Saturday, June 7, 2008

Martha's Pasta

When Ms. Stewart's magazine first debuted about 16 years ago I was a huge devotee, and a charter subscriber. But with time I became disillusioned and found I was more a Sandra Lee kind of gal. In the old days Martha's recipes and projects looked easy. Maybe too easy - but they were overly ambitious for a novice maker girl. There were many tragic meals at my table, courtesy of Martha. But being naive and tenacious I thought for certain I would persevere.

Then there was the last straw.

A fall issue of Living featured a pumpkin candle that had this beautiful patina. Living in Miami as I did at the time - where you don't really experience the seasons, makes these things all the more seductive. I had never carved a pumpkin. And, remember these were the days before Pottery Barn and every other mass retailer on the planet made this kind of thing readily available.

I convinced myself and a friend into thinking this was going to be a great way to spend a fall afternoon. We spent a about a hundred dollars on candle making supplies, and who knows how much on pumpkins and squash. The idea was to hollow out the vegetables and use them as a mold. The patina was supposed to come from the moisture in the veg. On the way home we congratulated ourselves on our resourcefulness. You see by now we planned to become great candle makers and sell our wares. Three hours, and two ruined pans later I had pumpkin guts and candle wax on every kitchen surface imaginable. Not to mention our hair, and clothes. All we had to show for our efforts were a couple of sad lumps of wax that could loosely be called candles. They were so ugly I could not use them for anything other than a power outage. I cancelled my subscription.

To this day I had never again attempted anything that Martha recommended. No matter how tempting the arrangement or gorgeous the cookie I held firm in my resolve.

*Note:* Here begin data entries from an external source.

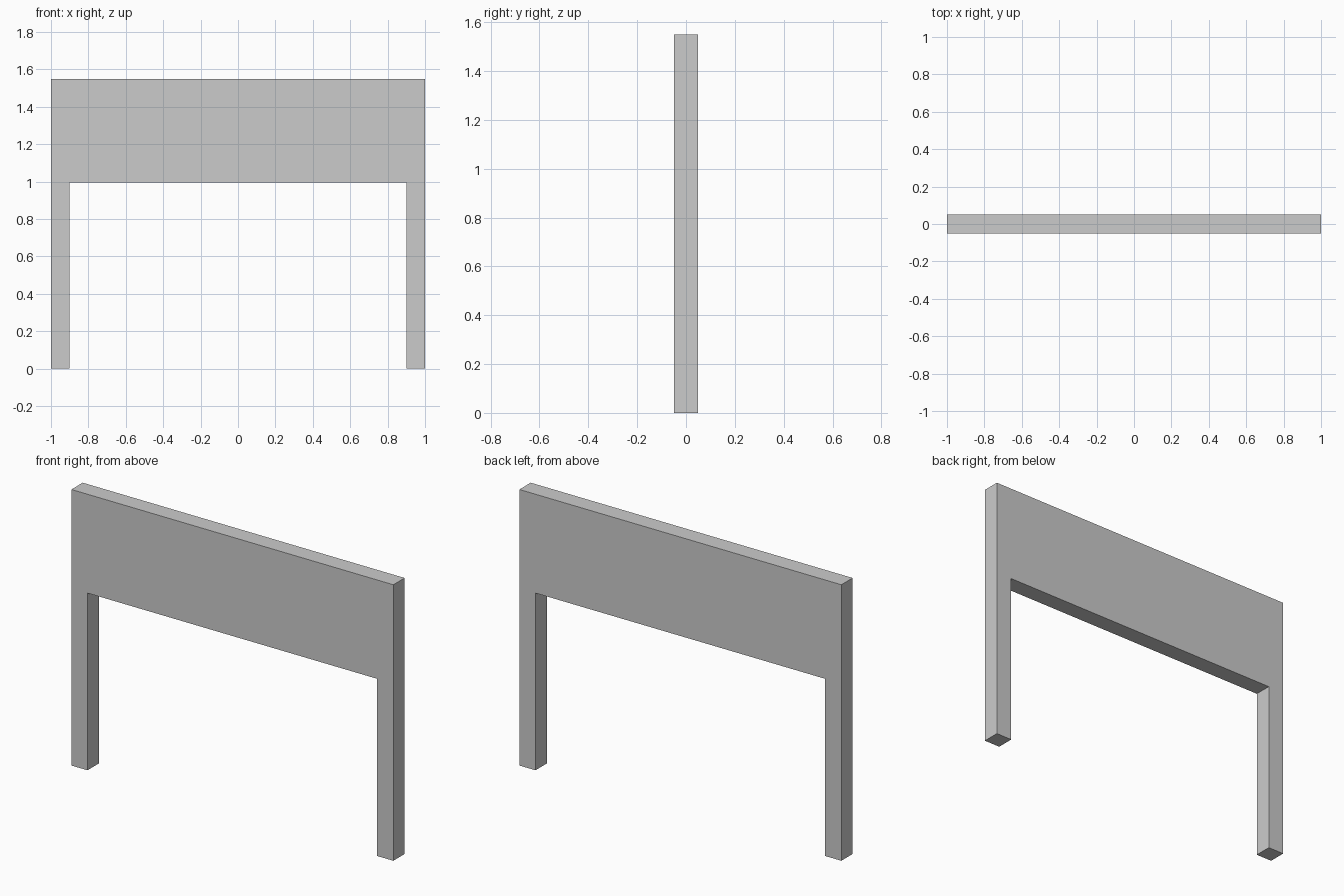
import bpy

if "Cube" in bpy.data.objects:
    bpy.data.objects.remove(bpy.data.objects["Cube"])


def box(name, x0, x1, y0, y1, z0, z1):
    bpy.ops.mesh.primitive_cube_add(
        size=1, location=((x0 + x1) / 2, (y0 + y1) / 2, (z0 + z1) / 2))
    ob = bpy.context.object
    ob.name = name
    ob.scale = (x1 - x0, y1 - y0, z1 - z0)
    bpy.ops.object.transform_apply(location=False, rotation=False, scale=True)
    return ob


HALF_WIDTH, POST, HEIGHT, PANEL_BOTTOM = 1.0, 0.1, 1.55, 0.995
INNER = HALF_WIDTH - POST

# Two square posts standing on the ground
box("left_post", -HALF_WIDTH, -INNER, -POST / 2, POST / 2, 0, HEIGHT)
box("right_post", INNER, HALF_WIDTH, -POST / 2, POST / 2, 0, HEIGHT)

# Board between the posts, flush with them at the front, back and top
box("sign_panel", -INNER, INNER, -POST / 2, POST / 2, PANEL_BOTTOM, HEIGHT)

Tonight Martha redeemed herself. Since we are on a diet and a budget (who isn't?) I decided to one of her recipes a whirl. I used whole grain pasta and substituted wilted fresh spinach rather than the parsley the recipe calls for. It was fantastic.

Serves 4
1 head plus 8 cloves garlic
1 pound spaghetti
2 tablespoons olive oil
3/4 cup dry white wine
1 cup loosely packed fresh flat-leaf parsley, roughly chopped
1 teaspoon red-pepper flakes
Salt and freshly ground black pepper
Parmesan cheese, for grating

Preheat oven to 425 degrees. Wrap garlic head in foil, or place in garlic roaster; roast until soft and golden, about 1 hour. Let cool, trim tip of head; squeeze out cloves, using back of knife. Transfer to small bowl; set aside.
Cook pasta until al dente. Drain, and run under cold water to stop cooking.
Thinly slice five cloves of unroasted garlic. Finely chop remaining three cloves. Heat oil over medium heat in large skillet. Add sliced garlic; toast until golden and crisp. Remove garlic with slotted spoon; set aside. Add chopped garlic; saute until translucent, about 1 1/2 minutes. Add roasted garlic and white wine; let simmer about 3 minutes. Add pasta, parsley, red pepper, and salt and pepper to taste; toss. Serve sprinkled with toasted garlic slivers. Grate Parmesan over each serving.

recipe and photo courtesy Martha Stewart


Margaret said...

It looks like a good recipe!

Generally, my complaint with most of Martha's recipes is that they are needlessly complicated--too many ingredients! Same goes for the crafts--too many steps.

Sometimes simple is best!

The Other Side of Me said...

You are right. Most of the MS recipes I have tried have been hit or miss, but I will give this one a try.

Have a good weekend.